In the listing that follows, retype every line from the first through the one containing "const neck = [-0.27, 0.069, 0.026];". Pictures are to be left out.

Material provided
· · · ·

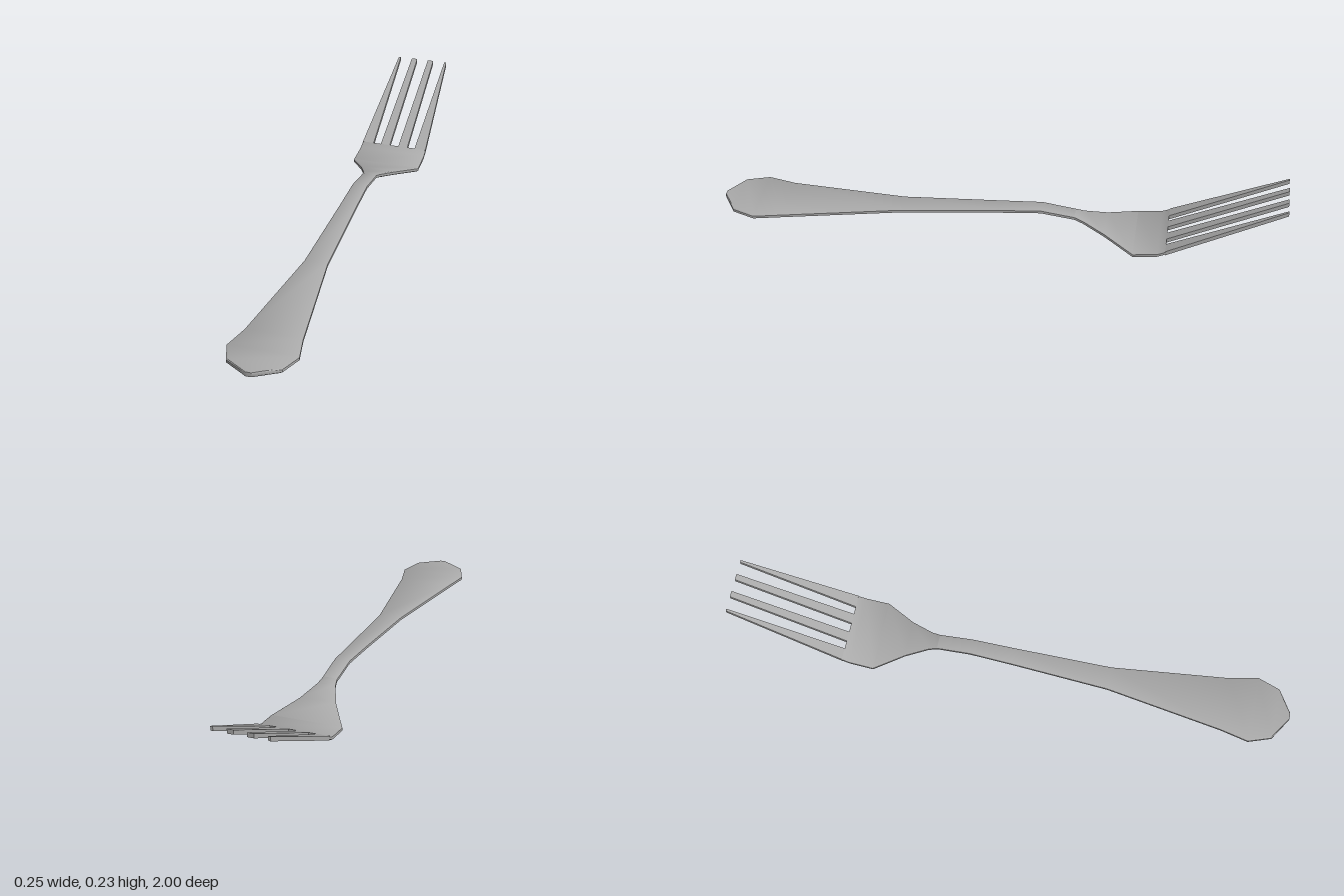
import * as THREE from 'three';
import { toCreasedNormals } from 'three/addons/utils/BufferGeometryUtils.js';

const THICK = 0.016;

// Closed solid through matching rings, listed from front (+z) to back,
// each ring counter-clockwise as seen from the front.
function loft(rings) {
  const n = rings[0].length;
  const pos = [];
  const tri = (a, b, c) => pos.push(...a, ...b, ...c);
  for (let i = 0; i < rings.length - 1; i++) {
    for (let j = 0; j < n; j++) {
      const k = (j + 1) % n;
      const [a, b, c, d] = [rings[i][j], rings[i][k], rings[i + 1][j], rings[i + 1][k]];
      tri(a, c, b);
      tri(b, c, d);
    }
  }
  const first = rings[0], last = rings[rings.length - 1];
  for (let j = 1; j < n - 1; j++) {
    tri(first[0], first[j], first[j + 1]);
    tri(last[0], last[j + 1], last[j]);
  }
  const g = new THREE.BufferGeometry();
  g.setAttribute('position', new THREE.Float32BufferAttribute(pos, 3));
  return toCreasedNormals(g, 0.6);
}

// Flat bar section with slightly bevelled edges
function barRing([z, y, w]) {
  const t = THICK / 2, e = t * 0.6, b = w - Math.min(0.006, w * 0.25);
  return [[b, -t], [w, -e], [w, e], [b, t], [-b, t], [-w, e], [-w, -e], [-b, -t]]
    .map(([px, py]) => [px, y + py, z]);
}

// Plain rectangular section for the tines
function tineRing(z, y, x0, x1) {
  const t = THICK / 2;
  return [[x0, y - t, z], [x1, y - t, z], [x1, y + t, z], [x0, y + t, z]];
}

export function createModel() {
  const model = new THREE.Group();
  model.name = 'fork';
  const steel = new THREE.MeshStandardMaterial({ color: 0xaaaaaa });
  steel.name = 'steel';
  const add = (name, geometry) => {
    const mesh = new THREE.Mesh(geometry, steel);
    mesh.name = name;
    model.add(mesh);
  };

  // Rows of z, centre height, half width
  const neck = [-0.27, 0.069, 0.026];
  add('handle', loft([
    [1.0, 0.019, 0.012], [0.95, 0.018, 0.092], [0.87, 0.017, 0.12], [0.77, 0.017, 0.098],
    [0.35, 0.043, 0.041], [0.0, 0.073, 0.03], [-0.15, 0.085, 0.027], neck,
  ].map(barRing)));
  add('head', loft([
    neck, [-0.3, 0.06, 0.032], [-0.38, 0.036, 0.065],
    [-0.485, 0.008, 0.127], [-0.57, 0.018, 0.126], [-0.597, 0.03, 0.125],
  ].map(barRing)));

  // Two tines on each side: x range at the root, then at the tip
  const tines = [['innerTine', 0.017, 0.053, 0.022, 0.044], ['outerTine', 0.082, 0.125, 0.09, 0.098]];
  for (const [name, r0, r1, t0, t1] of tines) {
    add(name + 'Left', loft([tineRing(-0.597, 0.03, r0, r1), tineRing(-1, 0.224, t0, t1)]));
    add(name + 'Right', loft([tineRing(-0.597, 0.03, -r1, -r0), tineRing(-1, 0.224, -t1, -t0)]));
  }
  return model;
}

· · · ·

Solution to this problem
import * as THREE from 'three';
import { toCreasedNormals } from 'three/addons/utils/BufferGeometryUtils.js';

const THICK = 0.016;

// Closed solid through matching rings, listed from front (+z) to back,
// each ring counter-clockwise as seen from the front.
function loft(rings) {
  const n = rings[0].length;
  const pos = [];
  const tri = (a, b, c) => pos.push(...a, ...b, ...c);
  for (let i = 0; i < rings.length - 1; i++) {
    for (let j = 0; j < n; j++) {
      const k = (j + 1) % n;
      const [a, b, c, d] = [rings[i][j], rings[i][k], rings[i + 1][j], rings[i + 1][k]];
      tri(a, c, b);
      tri(b, c, d);
    }
  }
  const first = rings[0], last = rings[rings.length - 1];
  for (let j = 1; j < n - 1; j++) {
    tri(first[0], first[j], first[j + 1]);
    tri(last[0], last[j + 1], last[j]);
  }
  const g = new THREE.BufferGeometry();
  g.setAttribute('position', new THREE.Float32BufferAttribute(pos, 3));
  return toCreasedNormals(g, 0.6);
}

// Flat bar section with slightly bevelled edges
function barRing([z, y, w]) {
  const t = THICK / 2, e = t * 0.6, b = w - Math.min(0.006, w * 0.25);
  return [[b, -t], [w, -e], [w, e], [b, t], [-b, t], [-w, e], [-w, -e], [-b, -t]]
    .map(([px, py]) => [px, y + py, z]);
}

// Plain rectangular section for the tines
function tineRing(z, y, x0, x1) {
  const t = THICK / 2;
  return [[x0, y - t, z], [x1, y - t, z], [x1, y + t, z], [x0, y + t, z]];
}

export function createModel() {
  const model = new THREE.Group();
  model.name = 'fork';
  const steel = new THREE.MeshStandardMaterial({ color: 0xaaaaaa });
  steel.name = 'steel';
  const add = (name, geometry) => {
    const mesh = new THREE.Mesh(geometry, steel);
    mesh.name = name;
    model.add(mesh);
  };

  // Rows of z, centre height, half width
  const neck = [-0.27, 0.069, 0.026];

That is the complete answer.